Equinox, the New York-based luxury health club chain, will be an anchor tenant in a $125 million expansion of The Shops at Willow Bend, a 1.3-million-square-foot complex in the Dallas suburb of Plano, Texas.
“The two-story, 35,000-square-foot Equinox, slated to open in late 2018 next to Neiman Marcus, will feature a roof deck for classes and events,” said John Albright, vice president of development for Starwood Retail Partners, the mall’s developer and operator.
The proliferation of boutique fitness studios, which specialize in things like cycling or boot camp and often command $30 or more a class, has made fitness more attractive and easier to fit into retail centers. Nationwide, membership in fitness boutiques grew 74% from 2012 to 2015, compared with 5% for traditional commercial gyms, according to IHRSA.
“We’re like the nice-looking girl at the dance. Everybody wants to dance with us these days,” says Dan Adelstein, vice president of international development for Orangetheory Fitness.
The Boca Raton, Fla.-based chain has opened more than 700 U.S. locations since its 2009 founding.
“Orangetheory’s classes lead people through a circuit of treadmills, rowing machines and free weights. Classes typically run an hour, eliminating gym-floor wandering and keeping parking-lot traffic moving,” Mr. Adelstein said.

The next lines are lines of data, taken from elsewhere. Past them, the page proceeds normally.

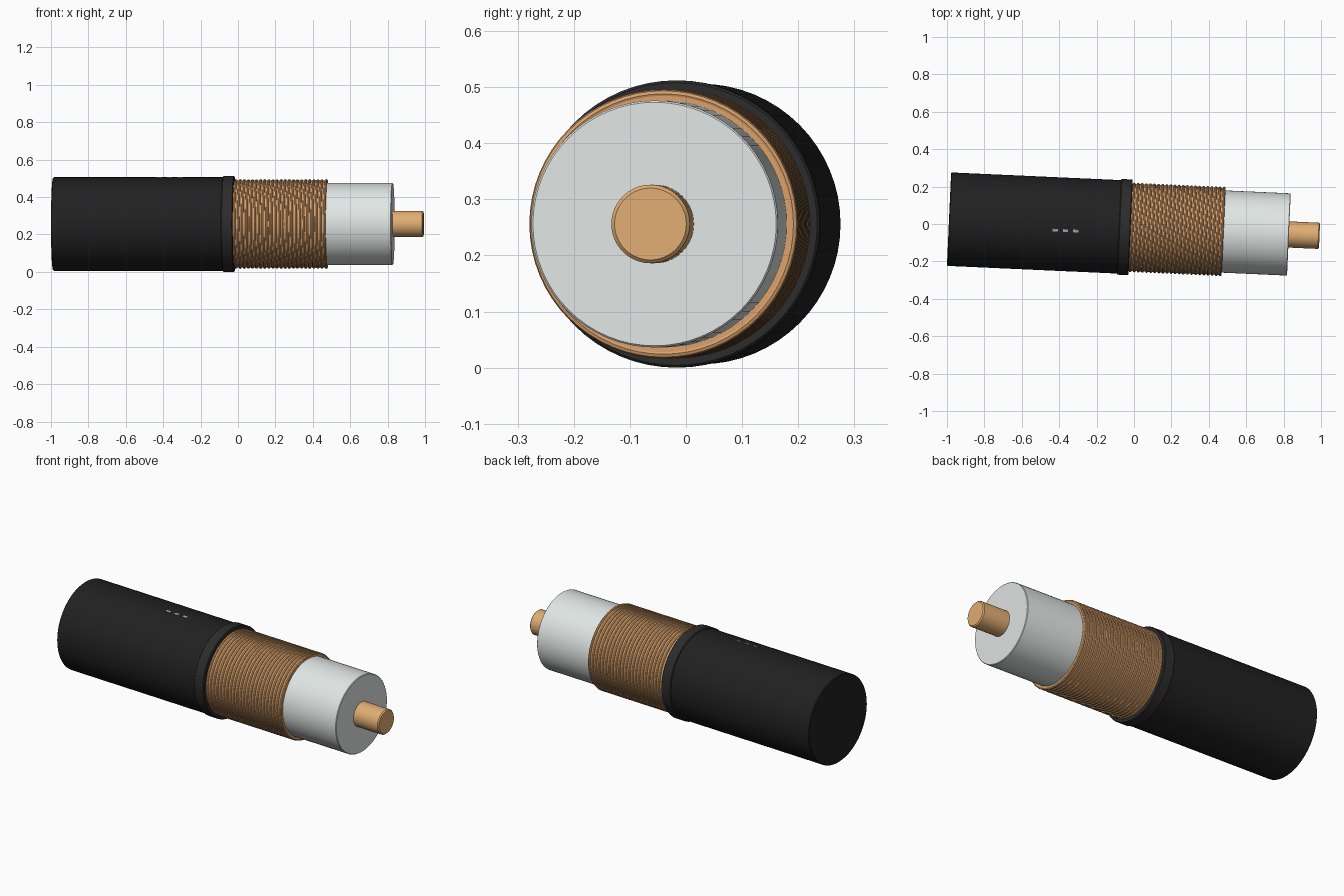
import bpy, bmesh, math
from mathutils import Matrix

if "Cube" in bpy.data.objects:
    bpy.data.objects.remove(bpy.data.objects["Cube"])

SEG = 64
# Cable axis: local X, turned slightly about Z
FRAME = Matrix.Translation((0, -0.0187, 0.256)) @ Matrix.Rotation(-math.radians(2.58), 4, 'Z')


def material(name, rgb):
    m = bpy.data.materials.new(name)
    m.diffuse_color = (*rgb, 1)
    m.use_nodes = True
    m.node_tree.nodes["Principled BSDF"].inputs["Base Color"].default_value = m.diffuse_color
    return m


RUBBER = material("black_rubber", (0.015, 0.015, 0.015))
COLLAR = material("dark_collar", (0.025, 0.025, 0.025))
COPPER = material("copper", (0.70, 0.36, 0.15))
CORE = material("core_copper", (0.75, 0.42, 0.17))
WHITE = material("white_insulator", (0.75, 0.80, 0.78))
PRINT = material("print_grey", (0.4, 0.4, 0.4))


def finish(name, bm, mat, local=Matrix()):
    bmesh.ops.recalc_face_normals(bm, faces=bm.faces)
    me = bpy.data.meshes.new(name)
    bm.to_mesh(me)
    bm.free()
    ob = bpy.data.objects.new(name, me)
    bpy.context.collection.objects.link(ob)
    ob.matrix_world = FRAME @ local
    me.materials.append(mat)
    bpy.ops.object.select_all(action='DESELECT')
    ob.select_set(True)
    bpy.context.view_layer.objects.active = ob
    bpy.ops.object.shade_smooth_by_angle(angle=math.radians(35))
    return ob


def lathe(name, profile, mat):
    """Spin (x, radius) points around the cable axis and cap both ends."""
    bm = bmesh.new()
    rings = []
    for x, r in profile:
        rings.append([bm.verts.new((x, r * math.cos(2 * math.pi * i / SEG),
                                    r * math.sin(2 * math.pi * i / SEG))) for i in range(SEG)])
    for a, b in zip(rings, rings[1:]):
        for i in range(SEG):
            j = (i + 1) % SEG
            bm.faces.new((a[i], a[j], b[j], b[i]))
    bm.faces.new(rings[0])
    bm.faces.new(rings[-1])
    return finish(name, bm, mat)


def rod(name, x0, x1, r, bevel, mat):
    return lathe(name, [(x0, r - bevel), (x0 + bevel, r), (x1 - bevel, r), (x1, r - bevel)], mat)


# Outer jacket and its cut-end collar
rod("outer_jacket", -0.99, -0.02, 0.25, 0.004, RUBBER)
rod("jacket_collar", -0.08, -0.018, 0.256, 0.004, COLLAR)

# Braided shield: sleeve plus wound wire rings
rod("shield_sleeve", -0.05, 0.478, 0.233, 0.002, COPPER)
COUNT = 23
bm = bmesh.new()
for k in range(COUNT):
    cx = -0.01 + 0.482 * k / (COUNT - 1)
    loops = []
    for i in range(SEG):
        a = 2 * math.pi * i / SEG
        loop = []
        for n in range(8):
            b = 2 * math.pi * n / 8
            r = 0.232 + 0.0075 * math.cos(b)
            loop.append(bm.verts.new((cx + 0.0075 * math.sin(b), r * math.cos(a), r * math.sin(a))))
        loops.append(loop)
    for i in range(SEG):
        p, q = loops[i], loops[(i + 1) % SEG]
        for n in range(8):
            m = (n + 1) % 8
            bm.faces.new((p[n], p[m], q[m], q[n]))
finish("shield_wires", bm, COPPER)

# White dielectric and centre conductor
rod("insulator", 0.40, 0.829, 0.22, 0.003, WHITE)
rod("centre_conductor", 0.75, 0.993, 0.07, 0.006, CORE)

# Three short printed dashes on top of the jacket
for k in range(3):
    bm = bmesh.new()
    bmesh.ops.create_cube(bm, size=1, matrix=Matrix.Diagonal((0.028, 0.014, 0.006, 1)))
    spot = (Matrix.Rotation(math.radians(7.5), 4, 'X')
            @ Matrix.Translation((-0.42 + 0.055 * k, 0, 0.2495)))
    finish(f"print_dash_{k + 1}", bm, PRINT, spot)
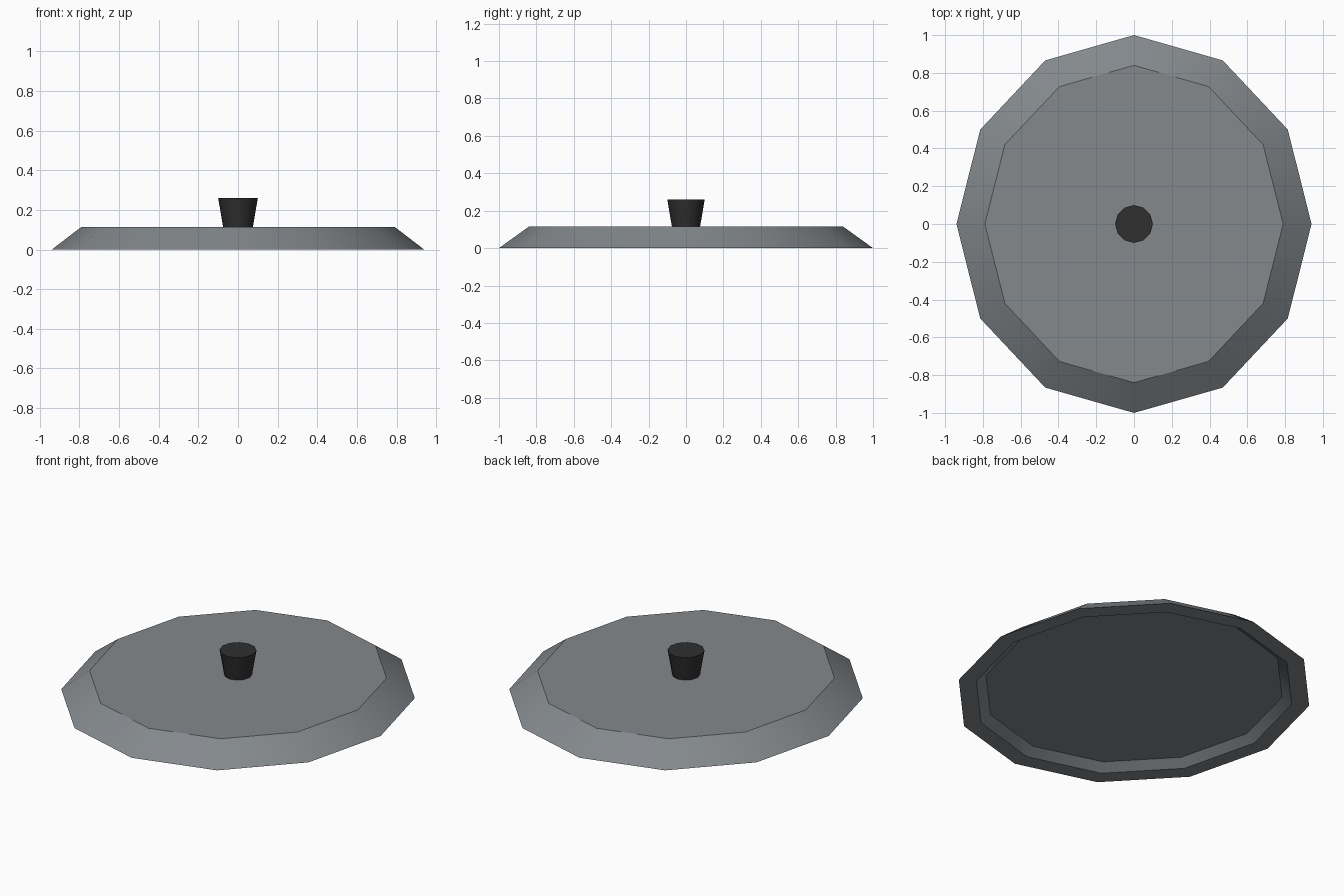
import bpy, bmesh, math

if "Cube" in bpy.data.objects:
    bpy.data.objects.remove(bpy.data.objects["Cube"])

SIDES = 12


def material(name, rgb):
    m = bpy.data.materials.new(name)
    m.diffuse_color = (*rgb, 1)
    m.use_nodes = True
    m.node_tree.nodes["Principled BSDF"].inputs["Base Color"].default_value = m.diffuse_color
    return m


def lathe(name, profile, mat, sx=1.0, closed=False):
    """Spin (radius, z) rings around z; cap the ends, first ring is the lower/inner one."""
    bm = bmesh.new()
    rings = []
    for r, z in profile:
        rings.append([bm.verts.new((r * sx * math.sin(2 * math.pi * i / SIDES),
                                    r * math.cos(2 * math.pi * i / SIDES), z))
                      for i in range(SIDES)])
    for a, b in zip(rings, rings[1:]):
        for i in range(SIDES):
            j = (i + 1) % SIDES
            bm.faces.new((a[i], a[j], b[j], b[i]))
    bm.faces.new(rings[0])
    bm.faces.new(rings[-1])
    bmesh.ops.recalc_face_normals(bm, faces=bm.faces)
    me = bpy.data.meshes.new(name)
    bm.to_mesh(me)
    bm.free()
    me.materials.append(mat)
    ob = bpy.data.objects.new(name, me)
    bpy.context.collection.objects.link(ob)
    bpy.ops.object.select_all(action='DESELECT')
    ob.select_set(True)
    bpy.context.view_layer.objects.active = ob
    bpy.ops.object.shade_smooth_by_angle(angle=math.radians(32))
    return ob


steel = material("grey_metal", (0.23, 0.25, 0.265))
black = material("black_handle", (0.028, 0.028, 0.028))

# Slightly oval lid: recessed underside, flat rim, sloped edge, flat top
lathe("lid", [(0.845, 0.04), (0.90, 0), (1.0, 0), (0.84, 0.115)], steel, sx=0.94)

# Tapered knob, wider at the top
lathe("knob", [(0.075, 0.113), (0.10, 0.26)], black)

Orangetheory recently teamed with Hy-Vee, a West Des Moines, Iowa-based chain of more than 245 Midwestern grocery stores, to build studios adjacent to and inside stores. The first joint location opened earlier this month in Shakopee, Minn., outside Minneapolis.
Owners of grocery-anchored shopping centers see fitness as a way to fend off competition from Amazon, whose acquisition of Whole Foods announced its push into fresh-food sales. Christa Pelc says she often jumps on an elliptical machine at Anytime Fitness in Hoffman Estates, Ill., then picks up dinner ingredients at Mariano’s, a natural-foods grocery store next door.
“It’s really so convenient. I’m in love with the place,” said Christa, a 29-year-old real-estate paralegal.
A SoulCycle studio is scheduled to open early next year at Westfield’s UTC outdoor mall in San Diego. It will nestle beside two restaurants that serve organic and locally sourced foods, and a short walk from several cosmetics stores—also hot-sellers.
“We’re thinking of this as an ecosystem,” said David Ruddick, Westfield executive vice president of leasing. “It’s not just a workout.”
Source: The Wall Street Journal